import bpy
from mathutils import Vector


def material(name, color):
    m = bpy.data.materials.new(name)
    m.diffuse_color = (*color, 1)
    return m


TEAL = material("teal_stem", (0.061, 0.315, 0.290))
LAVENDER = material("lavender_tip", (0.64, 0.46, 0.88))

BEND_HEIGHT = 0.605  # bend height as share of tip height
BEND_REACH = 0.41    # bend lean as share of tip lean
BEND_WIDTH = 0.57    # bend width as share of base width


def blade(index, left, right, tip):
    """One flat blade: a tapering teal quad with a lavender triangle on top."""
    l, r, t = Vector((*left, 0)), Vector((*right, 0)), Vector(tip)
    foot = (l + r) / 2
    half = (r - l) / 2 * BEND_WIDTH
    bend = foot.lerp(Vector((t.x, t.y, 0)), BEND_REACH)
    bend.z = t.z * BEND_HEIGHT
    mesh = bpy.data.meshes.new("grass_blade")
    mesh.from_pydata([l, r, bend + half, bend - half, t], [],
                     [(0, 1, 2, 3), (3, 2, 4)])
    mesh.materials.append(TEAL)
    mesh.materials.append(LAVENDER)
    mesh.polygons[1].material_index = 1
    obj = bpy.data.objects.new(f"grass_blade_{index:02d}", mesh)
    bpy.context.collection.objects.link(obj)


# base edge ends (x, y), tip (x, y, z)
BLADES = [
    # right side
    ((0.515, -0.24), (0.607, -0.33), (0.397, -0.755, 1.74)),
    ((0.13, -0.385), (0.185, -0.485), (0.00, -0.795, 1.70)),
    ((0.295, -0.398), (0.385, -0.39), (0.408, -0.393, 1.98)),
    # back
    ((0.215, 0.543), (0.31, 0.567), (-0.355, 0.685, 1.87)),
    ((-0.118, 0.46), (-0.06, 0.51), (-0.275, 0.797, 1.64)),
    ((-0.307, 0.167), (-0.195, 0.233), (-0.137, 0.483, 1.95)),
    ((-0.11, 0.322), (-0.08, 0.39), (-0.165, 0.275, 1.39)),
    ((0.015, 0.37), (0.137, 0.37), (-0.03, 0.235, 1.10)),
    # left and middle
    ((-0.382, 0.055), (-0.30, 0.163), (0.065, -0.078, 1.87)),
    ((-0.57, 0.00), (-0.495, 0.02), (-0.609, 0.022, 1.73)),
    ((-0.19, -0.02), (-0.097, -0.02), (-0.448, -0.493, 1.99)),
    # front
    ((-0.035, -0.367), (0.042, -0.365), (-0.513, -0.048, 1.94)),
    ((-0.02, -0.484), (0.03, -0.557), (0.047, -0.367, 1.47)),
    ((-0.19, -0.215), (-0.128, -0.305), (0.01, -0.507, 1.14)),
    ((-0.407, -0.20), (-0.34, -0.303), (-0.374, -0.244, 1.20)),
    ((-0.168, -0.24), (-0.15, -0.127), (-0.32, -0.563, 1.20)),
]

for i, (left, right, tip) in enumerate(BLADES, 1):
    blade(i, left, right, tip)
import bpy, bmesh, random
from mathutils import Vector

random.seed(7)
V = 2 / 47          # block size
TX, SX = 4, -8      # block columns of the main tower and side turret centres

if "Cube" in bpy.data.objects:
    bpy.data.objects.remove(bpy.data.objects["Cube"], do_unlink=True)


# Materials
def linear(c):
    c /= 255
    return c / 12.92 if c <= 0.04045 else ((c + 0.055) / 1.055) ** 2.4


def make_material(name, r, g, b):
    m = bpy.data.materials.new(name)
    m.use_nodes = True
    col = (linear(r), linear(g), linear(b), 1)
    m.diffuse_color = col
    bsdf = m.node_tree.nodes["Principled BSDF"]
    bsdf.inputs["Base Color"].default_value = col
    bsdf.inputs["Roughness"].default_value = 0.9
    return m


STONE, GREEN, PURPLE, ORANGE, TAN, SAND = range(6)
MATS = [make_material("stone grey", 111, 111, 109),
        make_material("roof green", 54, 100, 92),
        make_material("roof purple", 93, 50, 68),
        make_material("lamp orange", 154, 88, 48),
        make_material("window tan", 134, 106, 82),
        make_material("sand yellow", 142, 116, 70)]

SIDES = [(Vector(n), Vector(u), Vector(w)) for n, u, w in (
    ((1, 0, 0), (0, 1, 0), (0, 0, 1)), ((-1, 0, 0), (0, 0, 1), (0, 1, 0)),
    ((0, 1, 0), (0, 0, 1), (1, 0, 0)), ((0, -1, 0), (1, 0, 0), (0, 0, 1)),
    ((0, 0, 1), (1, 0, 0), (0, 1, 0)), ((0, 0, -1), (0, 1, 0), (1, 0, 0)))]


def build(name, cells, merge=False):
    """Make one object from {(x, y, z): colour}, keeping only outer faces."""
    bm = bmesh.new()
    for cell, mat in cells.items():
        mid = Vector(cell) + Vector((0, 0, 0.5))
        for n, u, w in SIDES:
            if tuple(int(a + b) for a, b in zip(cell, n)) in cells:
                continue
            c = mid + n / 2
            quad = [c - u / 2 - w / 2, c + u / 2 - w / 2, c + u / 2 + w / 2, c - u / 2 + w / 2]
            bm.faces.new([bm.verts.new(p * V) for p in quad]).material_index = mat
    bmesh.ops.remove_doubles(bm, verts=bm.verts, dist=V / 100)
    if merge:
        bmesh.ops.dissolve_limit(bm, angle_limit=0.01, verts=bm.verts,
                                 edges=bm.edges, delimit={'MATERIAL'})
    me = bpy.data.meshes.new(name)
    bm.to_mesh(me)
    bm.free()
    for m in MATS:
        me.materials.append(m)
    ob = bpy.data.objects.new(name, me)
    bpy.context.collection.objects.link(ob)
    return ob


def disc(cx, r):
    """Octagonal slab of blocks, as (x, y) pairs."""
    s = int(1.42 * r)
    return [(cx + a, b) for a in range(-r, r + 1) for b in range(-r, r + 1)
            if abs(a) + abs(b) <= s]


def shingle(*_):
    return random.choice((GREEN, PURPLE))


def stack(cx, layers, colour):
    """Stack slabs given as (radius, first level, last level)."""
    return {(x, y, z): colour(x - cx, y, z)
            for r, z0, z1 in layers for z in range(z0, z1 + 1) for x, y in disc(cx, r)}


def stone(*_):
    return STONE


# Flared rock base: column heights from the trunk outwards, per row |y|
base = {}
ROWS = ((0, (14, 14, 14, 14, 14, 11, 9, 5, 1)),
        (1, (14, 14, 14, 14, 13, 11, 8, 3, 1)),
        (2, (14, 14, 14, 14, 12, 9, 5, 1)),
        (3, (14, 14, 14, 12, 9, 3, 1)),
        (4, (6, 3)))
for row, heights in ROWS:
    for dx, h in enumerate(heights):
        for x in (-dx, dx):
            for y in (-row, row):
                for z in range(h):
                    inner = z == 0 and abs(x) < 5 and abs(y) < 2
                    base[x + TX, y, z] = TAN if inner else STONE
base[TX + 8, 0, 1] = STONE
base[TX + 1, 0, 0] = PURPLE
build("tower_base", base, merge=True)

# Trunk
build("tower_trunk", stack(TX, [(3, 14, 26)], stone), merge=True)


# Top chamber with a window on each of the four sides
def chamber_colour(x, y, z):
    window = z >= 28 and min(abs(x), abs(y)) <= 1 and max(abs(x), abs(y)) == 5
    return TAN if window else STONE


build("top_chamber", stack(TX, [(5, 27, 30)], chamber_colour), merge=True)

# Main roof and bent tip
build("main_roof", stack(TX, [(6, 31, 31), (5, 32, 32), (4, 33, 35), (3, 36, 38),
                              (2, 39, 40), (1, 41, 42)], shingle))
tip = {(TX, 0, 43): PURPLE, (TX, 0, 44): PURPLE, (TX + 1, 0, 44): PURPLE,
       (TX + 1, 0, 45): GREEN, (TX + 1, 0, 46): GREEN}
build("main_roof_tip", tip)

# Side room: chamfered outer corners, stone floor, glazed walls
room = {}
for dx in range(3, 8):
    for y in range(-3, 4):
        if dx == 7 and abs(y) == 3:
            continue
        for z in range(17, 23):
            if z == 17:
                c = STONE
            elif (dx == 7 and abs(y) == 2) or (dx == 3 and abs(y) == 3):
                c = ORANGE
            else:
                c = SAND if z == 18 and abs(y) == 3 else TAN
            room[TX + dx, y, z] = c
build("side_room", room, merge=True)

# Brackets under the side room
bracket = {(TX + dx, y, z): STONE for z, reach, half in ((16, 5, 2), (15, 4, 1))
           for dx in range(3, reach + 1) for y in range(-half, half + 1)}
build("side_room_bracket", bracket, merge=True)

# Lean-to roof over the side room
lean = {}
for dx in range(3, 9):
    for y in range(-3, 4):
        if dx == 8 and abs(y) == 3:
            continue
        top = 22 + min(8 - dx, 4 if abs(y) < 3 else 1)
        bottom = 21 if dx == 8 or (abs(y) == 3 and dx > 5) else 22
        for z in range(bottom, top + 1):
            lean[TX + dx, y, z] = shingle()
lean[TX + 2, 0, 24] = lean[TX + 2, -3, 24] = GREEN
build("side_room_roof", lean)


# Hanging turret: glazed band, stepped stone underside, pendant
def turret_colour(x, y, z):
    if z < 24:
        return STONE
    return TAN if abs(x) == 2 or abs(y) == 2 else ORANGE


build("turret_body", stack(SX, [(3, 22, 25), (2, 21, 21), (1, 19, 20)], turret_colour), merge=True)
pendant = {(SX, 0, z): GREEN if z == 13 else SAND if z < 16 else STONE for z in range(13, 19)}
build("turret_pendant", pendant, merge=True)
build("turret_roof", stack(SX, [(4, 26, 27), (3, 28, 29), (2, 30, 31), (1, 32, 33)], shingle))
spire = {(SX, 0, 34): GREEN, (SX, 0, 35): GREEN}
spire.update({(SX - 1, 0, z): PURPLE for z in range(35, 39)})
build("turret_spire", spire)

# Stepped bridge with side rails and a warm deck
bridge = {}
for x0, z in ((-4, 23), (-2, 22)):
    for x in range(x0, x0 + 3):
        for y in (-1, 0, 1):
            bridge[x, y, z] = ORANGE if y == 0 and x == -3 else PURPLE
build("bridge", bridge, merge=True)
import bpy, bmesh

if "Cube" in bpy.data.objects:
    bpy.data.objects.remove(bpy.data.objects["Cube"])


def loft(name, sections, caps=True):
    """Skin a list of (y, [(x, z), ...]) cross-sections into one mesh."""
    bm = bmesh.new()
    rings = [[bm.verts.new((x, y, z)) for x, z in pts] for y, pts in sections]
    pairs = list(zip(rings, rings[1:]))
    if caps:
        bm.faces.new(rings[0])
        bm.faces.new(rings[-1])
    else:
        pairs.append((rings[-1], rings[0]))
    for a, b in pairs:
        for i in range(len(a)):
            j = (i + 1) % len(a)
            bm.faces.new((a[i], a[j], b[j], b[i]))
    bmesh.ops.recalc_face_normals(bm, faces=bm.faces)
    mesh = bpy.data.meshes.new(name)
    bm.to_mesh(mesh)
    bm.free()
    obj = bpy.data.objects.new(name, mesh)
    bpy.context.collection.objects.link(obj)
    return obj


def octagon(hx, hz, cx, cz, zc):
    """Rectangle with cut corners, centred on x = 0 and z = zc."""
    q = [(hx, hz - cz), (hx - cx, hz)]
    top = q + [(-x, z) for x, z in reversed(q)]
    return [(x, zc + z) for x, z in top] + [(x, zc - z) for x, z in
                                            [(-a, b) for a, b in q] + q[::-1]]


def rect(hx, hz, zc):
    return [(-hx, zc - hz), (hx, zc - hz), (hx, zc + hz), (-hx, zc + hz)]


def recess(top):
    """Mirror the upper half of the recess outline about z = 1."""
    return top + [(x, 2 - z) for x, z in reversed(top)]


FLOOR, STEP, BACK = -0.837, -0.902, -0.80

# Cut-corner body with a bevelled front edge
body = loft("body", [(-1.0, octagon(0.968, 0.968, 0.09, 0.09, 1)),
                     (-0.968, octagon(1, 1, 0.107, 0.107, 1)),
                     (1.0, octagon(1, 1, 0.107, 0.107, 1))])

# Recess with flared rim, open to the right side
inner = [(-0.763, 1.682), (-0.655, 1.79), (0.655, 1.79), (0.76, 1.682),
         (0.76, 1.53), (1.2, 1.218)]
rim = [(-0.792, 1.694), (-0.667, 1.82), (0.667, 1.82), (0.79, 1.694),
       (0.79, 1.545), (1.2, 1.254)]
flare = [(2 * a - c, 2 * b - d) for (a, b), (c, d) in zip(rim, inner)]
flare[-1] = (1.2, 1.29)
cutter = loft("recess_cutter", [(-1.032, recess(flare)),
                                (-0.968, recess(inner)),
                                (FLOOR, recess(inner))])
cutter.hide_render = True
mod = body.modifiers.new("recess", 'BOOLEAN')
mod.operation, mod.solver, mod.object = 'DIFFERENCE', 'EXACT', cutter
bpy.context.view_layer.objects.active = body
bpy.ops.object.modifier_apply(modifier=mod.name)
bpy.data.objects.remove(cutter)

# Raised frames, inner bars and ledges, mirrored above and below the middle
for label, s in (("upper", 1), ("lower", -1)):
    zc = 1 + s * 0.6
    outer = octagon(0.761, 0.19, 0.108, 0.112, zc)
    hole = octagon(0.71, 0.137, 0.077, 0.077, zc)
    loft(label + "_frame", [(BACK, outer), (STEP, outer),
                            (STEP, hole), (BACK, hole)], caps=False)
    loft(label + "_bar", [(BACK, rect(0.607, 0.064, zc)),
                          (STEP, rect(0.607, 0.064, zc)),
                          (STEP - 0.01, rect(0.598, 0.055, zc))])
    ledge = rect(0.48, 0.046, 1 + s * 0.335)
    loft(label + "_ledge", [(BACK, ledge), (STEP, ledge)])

- - -

**EXERCISE:**
Your answer must be every line from the listing above that holds the string "merge".

**WRITTEN SOLUTION:**
def build(name, cells, merge=False):
    if merge:
build("tower_base", base, merge=True)
build("tower_trunk", stack(TX, [(3, 14, 26)], stone), merge=True)
build("top_chamber", stack(TX, [(5, 27, 30)], chamber_colour), merge=True)
build("side_room", room, merge=True)
build("side_room_bracket", bracket, merge=True)
build("turret_body", stack(SX, [(3, 22, 25), (2, 21, 21), (1, 19, 20)], turret_colour), merge=True)
build("turret_pendant", pendant, merge=True)
build("bridge", bridge, merge=True)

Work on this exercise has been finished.